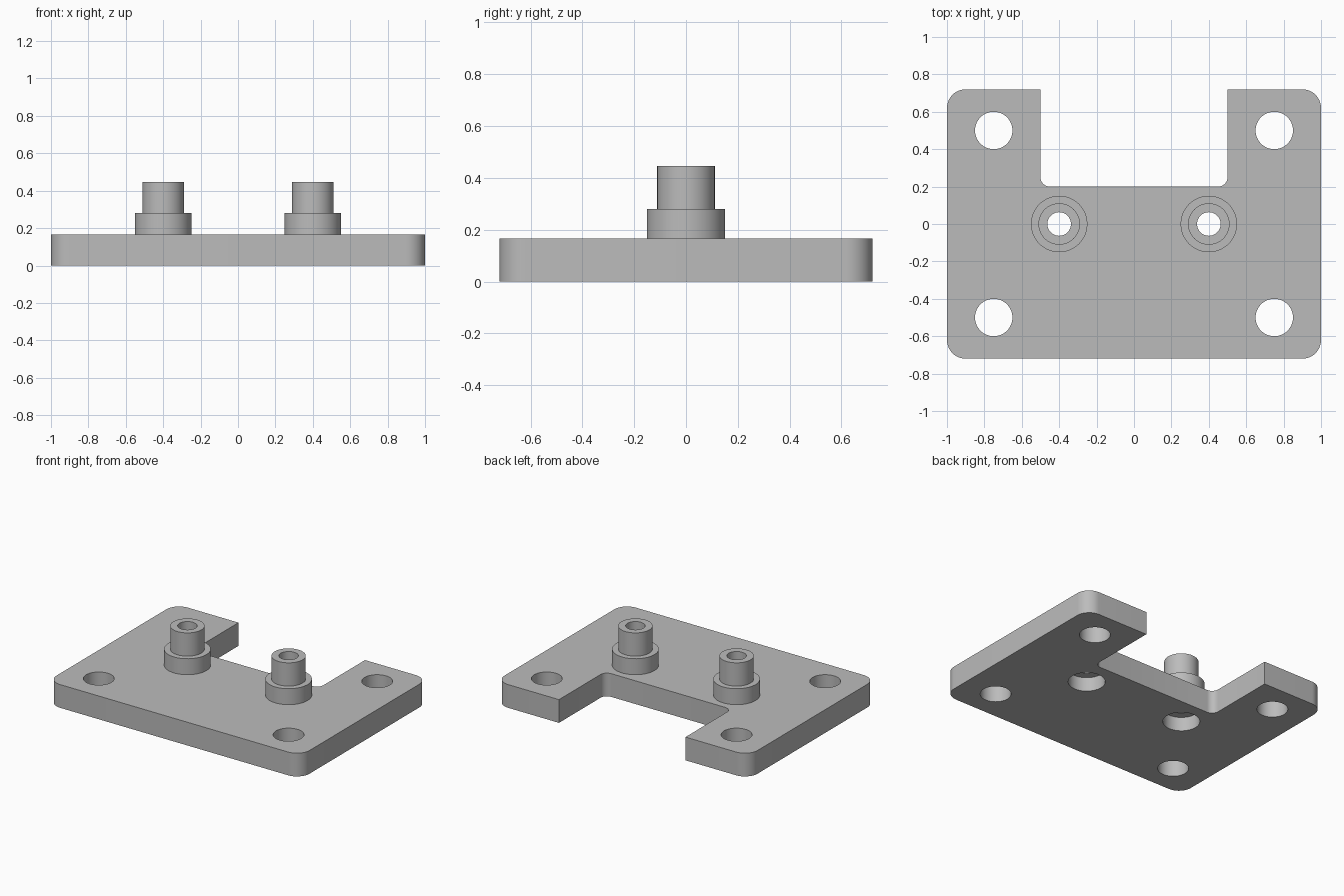
import bpy, bmesh
from math import sin, cos, pi, radians

cube = bpy.data.objects.get("Cube")
if cube:
    bpy.data.objects.remove(cube, do_unlink=True)

THICK = 0.166
SEGS = 48
BORE_R, BORE_DEPTH = 0.12, 0.1

grey = bpy.data.materials.new("plain grey")
grey.use_nodes = True
colour = (0.5, 0.5, 0.5, 1)
grey.diffuse_color = colour
grey.node_tree.nodes["Principled BSDF"].inputs["Base Color"].default_value = colour


def finish(bm, name):
    bmesh.ops.recalc_face_normals(bm, faces=bm.faces)
    mesh = bpy.data.meshes.new(name)
    bm.to_mesh(mesh)
    bm.free()
    mesh.materials.append(grey)
    obj = bpy.data.objects.new(name, mesh)
    bpy.context.collection.objects.link(obj)
    bpy.ops.object.select_all(action="DESELECT")
    obj.select_set(True)
    bpy.context.view_layer.objects.active = obj
    bpy.ops.object.shade_smooth_by_angle(angle=radians(30))
    return obj


def arc(cx, cy, r, start, end, n):
    angles = [radians(start + (end - start) * i / n) for i in range(n + 1)]
    return [(cx + r * cos(a), cy + r * sin(a)) for a in angles]


def add_loop(bm, points):
    verts = [bm.verts.new((x, y, 0)) for x, y in points]
    for a, b in zip(verts, verts[1:] + verts[:1]):
        bm.edges.new((a, b))


# Plate: right half of the notched outline, mirrored, with round holes
half = (arc(0.9, -0.62, 0.1, -90, 0, 12) + arc(0.9, 0.62, 0.1, 0, 90, 12)
        + [(0.5, 0.72)] + arc(0.45, 0.25, 0.05, 0, -90, 8))
outline = half + [(-x, y) for x, y in reversed(half)]

bm = bmesh.new()
add_loop(bm, outline)
for side in (-1, 1):
    holes = [(0.75, 0.5, 0.1), (0.75, -0.5, 0.1), (0.4, 0, BORE_R)]
    for x, y, r in holes:
        add_loop(bm, arc(side * x, y, r, 0, 360, SEGS)[:-1])
bmesh.ops.triangle_fill(bm, use_beauty=True, edges=bm.edges[:], normal=(0, 0, 1))
top = bmesh.ops.extrude_face_region(bm, geom=bm.faces[:])["geom"]
bmesh.ops.translate(bm, vec=(0, 0, THICK),
                    verts=[v for v in top if isinstance(v, bmesh.types.BMVert)])
finish(bm, "plate")

# Stepped hollow posts, lathed, with the wider bore opening below
profile = [(BORE_R, THICK), (0.151, THICK), (0.151, 0.28), (0.111, 0.28),
           (0.111, 0.446), (0.063, 0.446), (0.063, BORE_DEPTH), (BORE_R, BORE_DEPTH)]
for side, name in ((-1, "right_post"), (1, "left_post")):
    bm = bmesh.new()
    rings = [[bm.verts.new((r * cos(2 * pi * i / SEGS), r * sin(2 * pi * i / SEGS), z))
              for i in range(SEGS)] for r, z in profile]
    for low, high in zip(rings, rings[1:] + rings[:1]):
        for i in range(SEGS):
            j = (i + 1) % SEGS
            bm.faces.new((low[i], low[j], high[j], high[i]))
    finish(bm, name).location.x = side * 0.4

◆ **Exercise prompt**
Only a number is wanted here: how many lines of the data hold the string "finish".

◆ **Exercise answer**
3